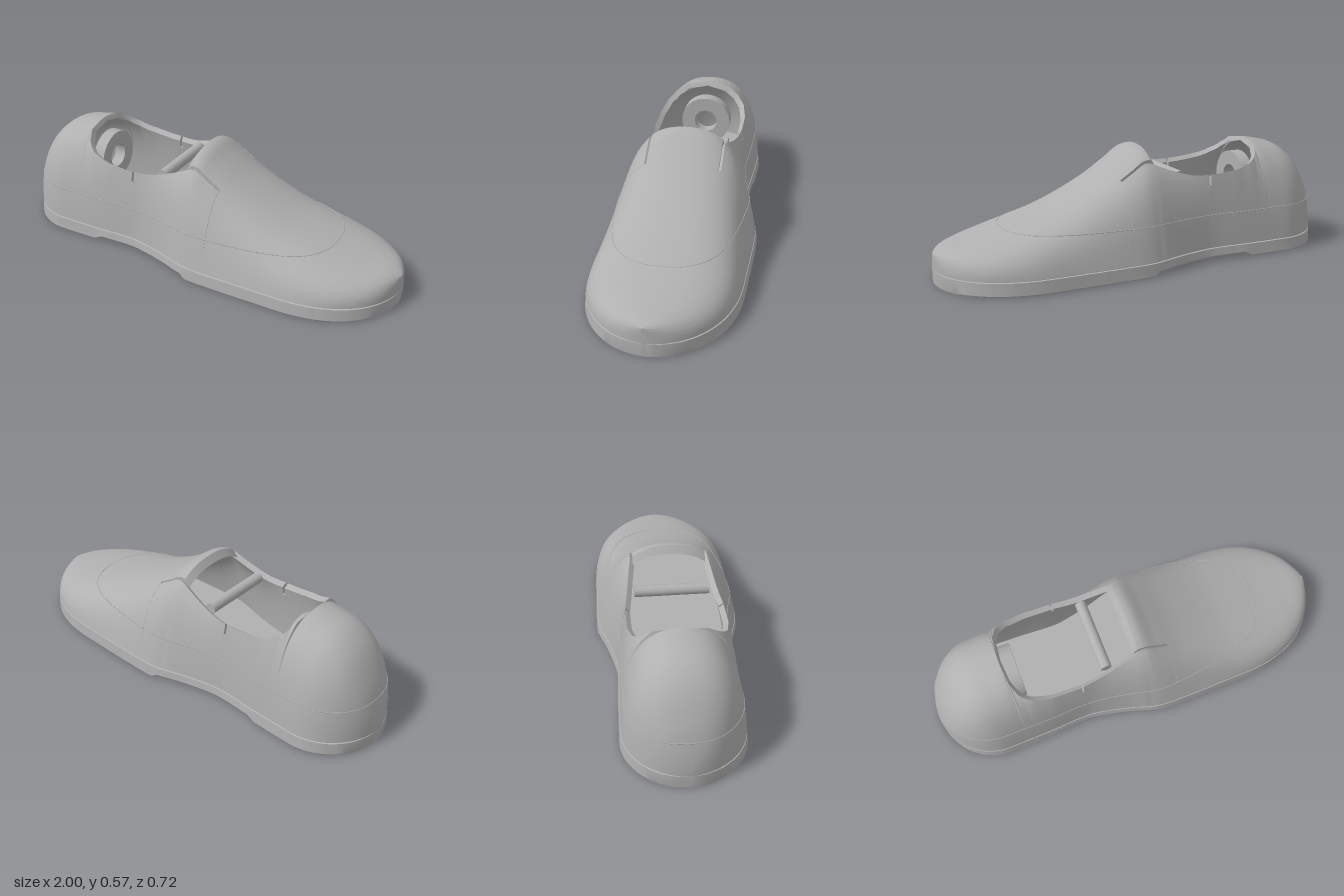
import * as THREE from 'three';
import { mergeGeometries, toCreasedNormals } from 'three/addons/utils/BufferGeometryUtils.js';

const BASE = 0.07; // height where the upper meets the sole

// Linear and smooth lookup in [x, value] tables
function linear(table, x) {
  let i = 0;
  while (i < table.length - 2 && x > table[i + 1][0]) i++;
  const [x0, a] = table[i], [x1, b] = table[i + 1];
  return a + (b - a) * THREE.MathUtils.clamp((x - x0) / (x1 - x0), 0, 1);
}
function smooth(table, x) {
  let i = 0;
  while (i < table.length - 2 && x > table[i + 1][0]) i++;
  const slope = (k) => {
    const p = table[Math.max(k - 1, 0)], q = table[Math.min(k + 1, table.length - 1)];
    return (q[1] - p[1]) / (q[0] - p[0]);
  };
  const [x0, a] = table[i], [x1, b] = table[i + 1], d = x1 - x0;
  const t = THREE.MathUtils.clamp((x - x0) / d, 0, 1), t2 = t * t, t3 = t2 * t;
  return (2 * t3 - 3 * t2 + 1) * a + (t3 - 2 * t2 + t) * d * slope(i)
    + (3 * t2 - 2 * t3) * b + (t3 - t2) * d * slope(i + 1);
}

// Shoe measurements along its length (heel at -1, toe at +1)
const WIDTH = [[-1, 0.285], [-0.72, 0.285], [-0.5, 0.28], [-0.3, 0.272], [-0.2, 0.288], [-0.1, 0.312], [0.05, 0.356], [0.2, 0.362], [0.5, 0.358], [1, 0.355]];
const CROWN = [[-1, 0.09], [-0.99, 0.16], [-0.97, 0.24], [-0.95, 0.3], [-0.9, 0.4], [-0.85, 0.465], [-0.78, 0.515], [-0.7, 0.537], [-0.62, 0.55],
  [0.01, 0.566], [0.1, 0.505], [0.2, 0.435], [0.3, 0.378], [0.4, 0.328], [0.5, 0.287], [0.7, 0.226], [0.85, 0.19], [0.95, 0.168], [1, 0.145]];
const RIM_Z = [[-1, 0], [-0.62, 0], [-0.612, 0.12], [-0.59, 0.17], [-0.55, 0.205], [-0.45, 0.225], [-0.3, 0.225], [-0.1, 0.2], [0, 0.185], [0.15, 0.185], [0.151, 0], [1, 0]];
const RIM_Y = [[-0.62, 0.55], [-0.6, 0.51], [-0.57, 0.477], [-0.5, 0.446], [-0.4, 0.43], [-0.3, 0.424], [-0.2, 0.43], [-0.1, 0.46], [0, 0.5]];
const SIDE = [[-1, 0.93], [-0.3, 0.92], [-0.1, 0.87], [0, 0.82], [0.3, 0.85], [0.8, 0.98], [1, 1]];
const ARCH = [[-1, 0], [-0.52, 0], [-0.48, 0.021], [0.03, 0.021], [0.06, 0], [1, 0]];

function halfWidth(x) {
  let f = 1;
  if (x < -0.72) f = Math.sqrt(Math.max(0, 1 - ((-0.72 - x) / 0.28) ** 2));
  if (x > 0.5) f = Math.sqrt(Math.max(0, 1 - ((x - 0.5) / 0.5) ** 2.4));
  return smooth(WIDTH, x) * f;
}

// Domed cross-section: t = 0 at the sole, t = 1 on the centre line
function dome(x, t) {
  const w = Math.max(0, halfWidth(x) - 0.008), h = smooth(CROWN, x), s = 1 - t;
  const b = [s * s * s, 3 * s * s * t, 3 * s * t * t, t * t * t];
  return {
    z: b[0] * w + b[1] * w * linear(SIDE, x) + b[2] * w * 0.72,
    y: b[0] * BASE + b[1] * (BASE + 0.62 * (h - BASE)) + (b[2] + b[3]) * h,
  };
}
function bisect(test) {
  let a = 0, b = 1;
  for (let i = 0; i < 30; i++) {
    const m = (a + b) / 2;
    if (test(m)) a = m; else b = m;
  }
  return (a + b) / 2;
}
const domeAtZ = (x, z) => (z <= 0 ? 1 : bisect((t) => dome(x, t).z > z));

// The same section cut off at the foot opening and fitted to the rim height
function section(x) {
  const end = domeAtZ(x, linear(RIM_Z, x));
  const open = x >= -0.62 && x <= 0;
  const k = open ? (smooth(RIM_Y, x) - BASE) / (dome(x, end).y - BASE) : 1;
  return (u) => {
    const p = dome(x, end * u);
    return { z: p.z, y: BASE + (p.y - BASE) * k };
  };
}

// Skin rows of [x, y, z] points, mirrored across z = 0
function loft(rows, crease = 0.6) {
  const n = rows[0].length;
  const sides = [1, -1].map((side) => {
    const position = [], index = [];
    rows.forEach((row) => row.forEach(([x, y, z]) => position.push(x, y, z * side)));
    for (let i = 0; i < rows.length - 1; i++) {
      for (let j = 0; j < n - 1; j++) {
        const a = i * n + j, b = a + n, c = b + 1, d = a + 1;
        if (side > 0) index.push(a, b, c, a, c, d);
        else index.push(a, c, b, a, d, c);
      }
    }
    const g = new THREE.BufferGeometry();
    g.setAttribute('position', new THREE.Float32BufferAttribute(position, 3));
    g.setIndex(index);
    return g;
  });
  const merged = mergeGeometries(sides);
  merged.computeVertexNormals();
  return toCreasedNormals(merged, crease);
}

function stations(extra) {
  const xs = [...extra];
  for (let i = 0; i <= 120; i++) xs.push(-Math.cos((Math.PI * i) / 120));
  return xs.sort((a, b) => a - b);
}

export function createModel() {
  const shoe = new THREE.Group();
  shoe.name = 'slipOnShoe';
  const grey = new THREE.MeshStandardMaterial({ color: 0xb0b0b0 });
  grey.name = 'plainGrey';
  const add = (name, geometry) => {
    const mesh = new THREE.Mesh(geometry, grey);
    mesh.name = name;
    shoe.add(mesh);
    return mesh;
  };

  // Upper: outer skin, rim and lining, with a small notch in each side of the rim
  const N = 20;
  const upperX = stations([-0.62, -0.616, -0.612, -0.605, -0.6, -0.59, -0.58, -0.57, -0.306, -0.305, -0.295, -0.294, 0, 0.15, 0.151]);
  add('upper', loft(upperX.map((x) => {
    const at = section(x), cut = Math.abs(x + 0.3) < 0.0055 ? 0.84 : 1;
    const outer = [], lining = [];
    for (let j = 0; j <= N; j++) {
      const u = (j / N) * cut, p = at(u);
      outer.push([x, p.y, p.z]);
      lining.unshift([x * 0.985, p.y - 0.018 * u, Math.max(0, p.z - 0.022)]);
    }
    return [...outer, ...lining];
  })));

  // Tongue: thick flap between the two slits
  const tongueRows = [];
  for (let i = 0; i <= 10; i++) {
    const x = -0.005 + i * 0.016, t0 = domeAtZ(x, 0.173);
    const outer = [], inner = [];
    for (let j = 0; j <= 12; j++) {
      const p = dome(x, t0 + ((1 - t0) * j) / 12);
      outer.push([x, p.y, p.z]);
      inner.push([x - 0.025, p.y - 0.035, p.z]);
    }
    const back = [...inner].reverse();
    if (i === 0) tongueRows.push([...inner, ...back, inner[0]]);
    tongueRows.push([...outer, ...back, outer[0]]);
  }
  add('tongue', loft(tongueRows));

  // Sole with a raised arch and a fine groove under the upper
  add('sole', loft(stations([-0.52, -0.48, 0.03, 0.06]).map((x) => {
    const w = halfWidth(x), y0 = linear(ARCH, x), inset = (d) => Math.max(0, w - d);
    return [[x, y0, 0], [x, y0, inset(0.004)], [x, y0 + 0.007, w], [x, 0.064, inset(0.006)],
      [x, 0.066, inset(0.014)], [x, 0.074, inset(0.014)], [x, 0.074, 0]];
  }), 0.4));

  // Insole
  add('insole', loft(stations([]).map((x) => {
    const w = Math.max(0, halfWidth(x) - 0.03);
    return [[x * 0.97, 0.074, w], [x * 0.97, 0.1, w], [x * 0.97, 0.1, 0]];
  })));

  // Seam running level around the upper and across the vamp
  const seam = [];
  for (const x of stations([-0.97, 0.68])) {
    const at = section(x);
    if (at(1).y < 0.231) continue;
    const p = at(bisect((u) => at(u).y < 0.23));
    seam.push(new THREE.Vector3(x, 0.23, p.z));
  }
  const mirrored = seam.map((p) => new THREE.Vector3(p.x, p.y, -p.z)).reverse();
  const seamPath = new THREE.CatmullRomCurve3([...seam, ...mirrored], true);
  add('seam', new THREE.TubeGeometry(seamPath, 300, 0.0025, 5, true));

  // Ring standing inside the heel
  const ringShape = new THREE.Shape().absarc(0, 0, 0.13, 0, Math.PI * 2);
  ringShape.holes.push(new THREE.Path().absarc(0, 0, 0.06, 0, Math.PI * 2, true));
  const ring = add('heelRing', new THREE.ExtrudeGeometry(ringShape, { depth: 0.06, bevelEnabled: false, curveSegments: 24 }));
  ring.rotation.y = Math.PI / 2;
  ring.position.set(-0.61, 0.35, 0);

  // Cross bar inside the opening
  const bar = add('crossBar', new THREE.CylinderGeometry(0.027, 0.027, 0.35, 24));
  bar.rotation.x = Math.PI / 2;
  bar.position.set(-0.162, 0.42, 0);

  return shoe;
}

▸ YOUR OBJECTIVE
Using the data above, return every line that contains the string "length".

▸ WRITTEN SOLUTION
  while (i < table.length - 2 && x > table[i + 1][0]) i++;
  while (i < table.length - 2 && x > table[i + 1][0]) i++;
    const p = table[Math.max(k - 1, 0)], q = table[Math.min(k + 1, table.length - 1)];
// Shoe measurements along its length (heel at -1, toe at +1)
  const n = rows[0].length;
    for (let i = 0; i < rows.length - 1; i++) {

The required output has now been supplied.